* [Aim of the task] Copy exactly the line that contains "0.2, (-0.053, -0.058), 0.052, 6)" plus all remaining lines of the data, and leave out every line before it.
⟨
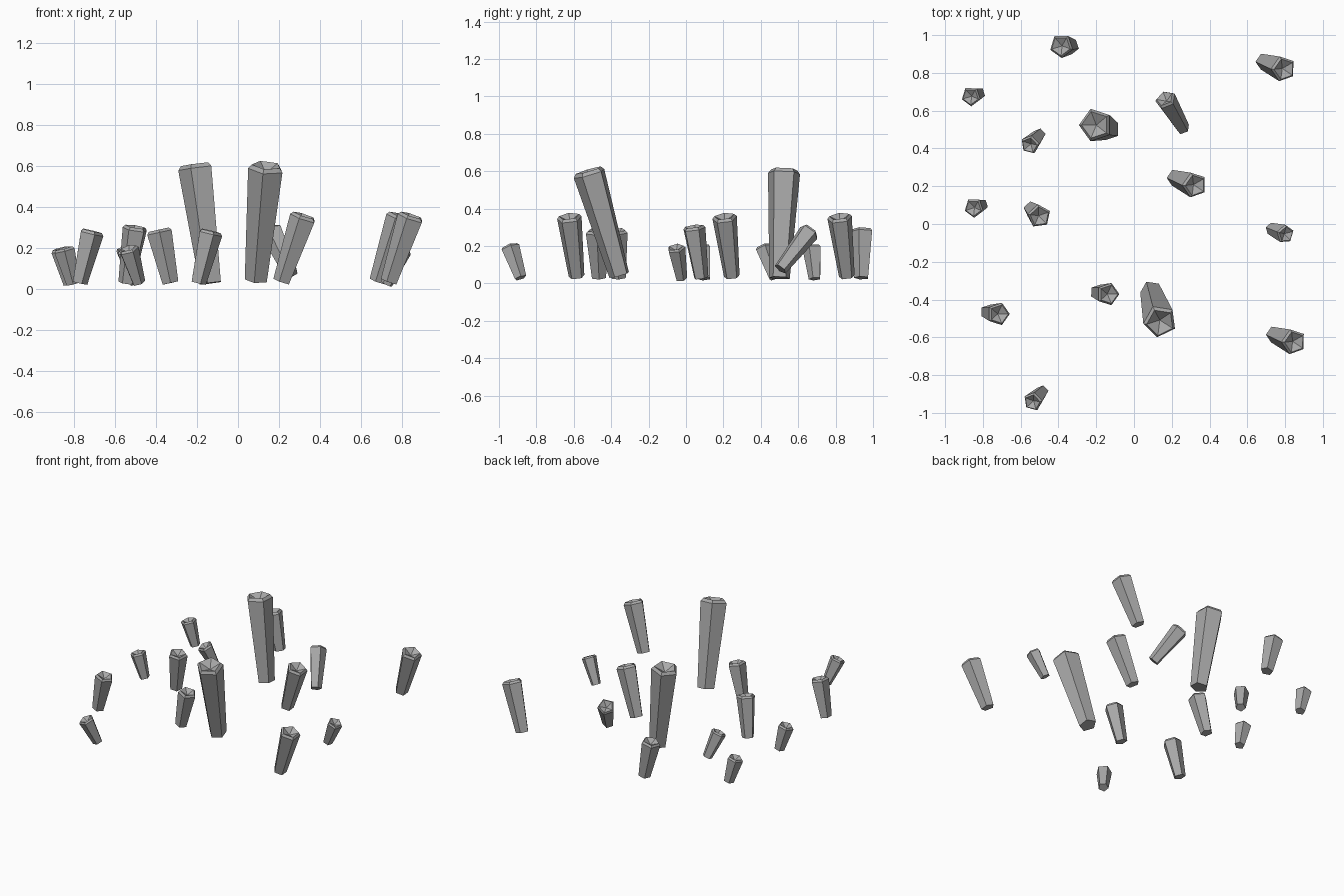
import bpy, bmesh
from math import cos, sin, radians
from mathutils import Vector

if "Cube" in bpy.data.objects:
    bpy.data.objects.remove(bpy.data.objects["Cube"])

stone = bpy.data.materials.new("grey_stone")
stone.use_nodes = True
GREY = (0.4, 0.4, 0.4, 1)
stone.diffuse_color = GREY
stone.node_tree.nodes["Principled BSDF"].inputs["Base Color"].default_value = GREY

SIDES = 5


def crystal(name, base, tip, radius, phase):
    """Five-sided shaft widening upwards, with a bevelled rim and a sunken cap."""
    base, tip = Vector(base), Vector(tip)
    axis = tip - base
    length = axis.length
    turn = Vector((0, 0, 1)).rotation_difference(axis)
    bm = bmesh.new()

    def ring(r, h):
        angles = [radians(phase + 360 * i / SIDES) for i in range(SIDES)]
        return [bm.verts.new(base + turn @ Vector((r * cos(a), r * sin(a), h))) for a in angles]

    foot = ring(radius * 0.64, 0)
    shoulder = ring(radius, length - radius * 0.22)
    rim = ring(radius * 0.82, length)
    pit = bm.verts.new(base + turn @ Vector((0, 0, length - radius * 0.45)))
    bm.faces.new(foot[::-1])
    for i in range(SIDES):
        j = (i + 1) % SIDES
        bm.faces.new((foot[i], foot[j], shoulder[j], shoulder[i]))
        bm.faces.new((shoulder[i], shoulder[j], rim[j], rim[i]))
        bm.faces.new((rim[i], rim[j], pit))
    mesh = bpy.data.meshes.new(name)
    bm.to_mesh(mesh)
    bm.free()
    mesh.materials.append(stone)
    bpy.context.collection.objects.link(bpy.data.objects.new(name, mesh))


def group(name, spots, height, lean, radius, phase, foot=0.03):
    """Copies of one leaning crystal; each spot is the middle of its foot."""
    for n, (x, y) in enumerate(spots, 1):
        crystal(f"{name}_{n}", (x, y, foot), (x + lean[0], y + lean[1], height), radius, phase)


# Two tall crystals
crystal("tall_front_crystal", (0.09, -0.355, 0.045), (0.14, -0.52, 0.605), 0.09, 44)
crystal("tall_back_crystal", (-0.13, 0.5, 0.03), (-0.205, 0.525, 0.61), 0.09, 36)

# Medium crystals
group("right_leaning_crystal", [(0.215, 0.245), (0.685, 0.86), (0.74, -0.585)],
      0.36, (0.11, -0.04), 0.069, 36, 0.037)
group("left_medium_crystal", [(-0.775, -0.465), (-0.195, -0.36)],
      0.285, (0.06, -0.012), 0.062, 0)
crystal("middle_medium_crystal", (-0.545, 0.08, 0.03), (-0.5, 0.04, 0.305), 0.063, 25)
crystal("rear_medium_crystal", (-0.33, 0.94, 0.03), (-0.387, 0.943, 0.29), 0.064, 55)
crystal("slanted_crystal", (0.26, 0.505, 0.078), (0.163, 0.665, 0.285), 0.058, 36)

# Small crystals
group("outer_small_crystal", [(-0.82, 0.69), (-0.805, 0.1)],
      0.2, (-0.045, -0.015), 0.053, 54, 0.025)
group("inner_small_crystal", [(-0.5, 0.475), (-0.485, -0.885)],
      0.2, (-0.053, -0.058), 0.052, 6)
crystal("right_small_crystal", (0.725, -0.025, 0.025), (0.805, -0.055, 0.195), 0.05, 20)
⟩
* [Result]
      0.2, (-0.053, -0.058), 0.052, 6)
crystal("right_small_crystal", (0.725, -0.025, 0.025), (0.805, -0.055, 0.195), 0.05, 20)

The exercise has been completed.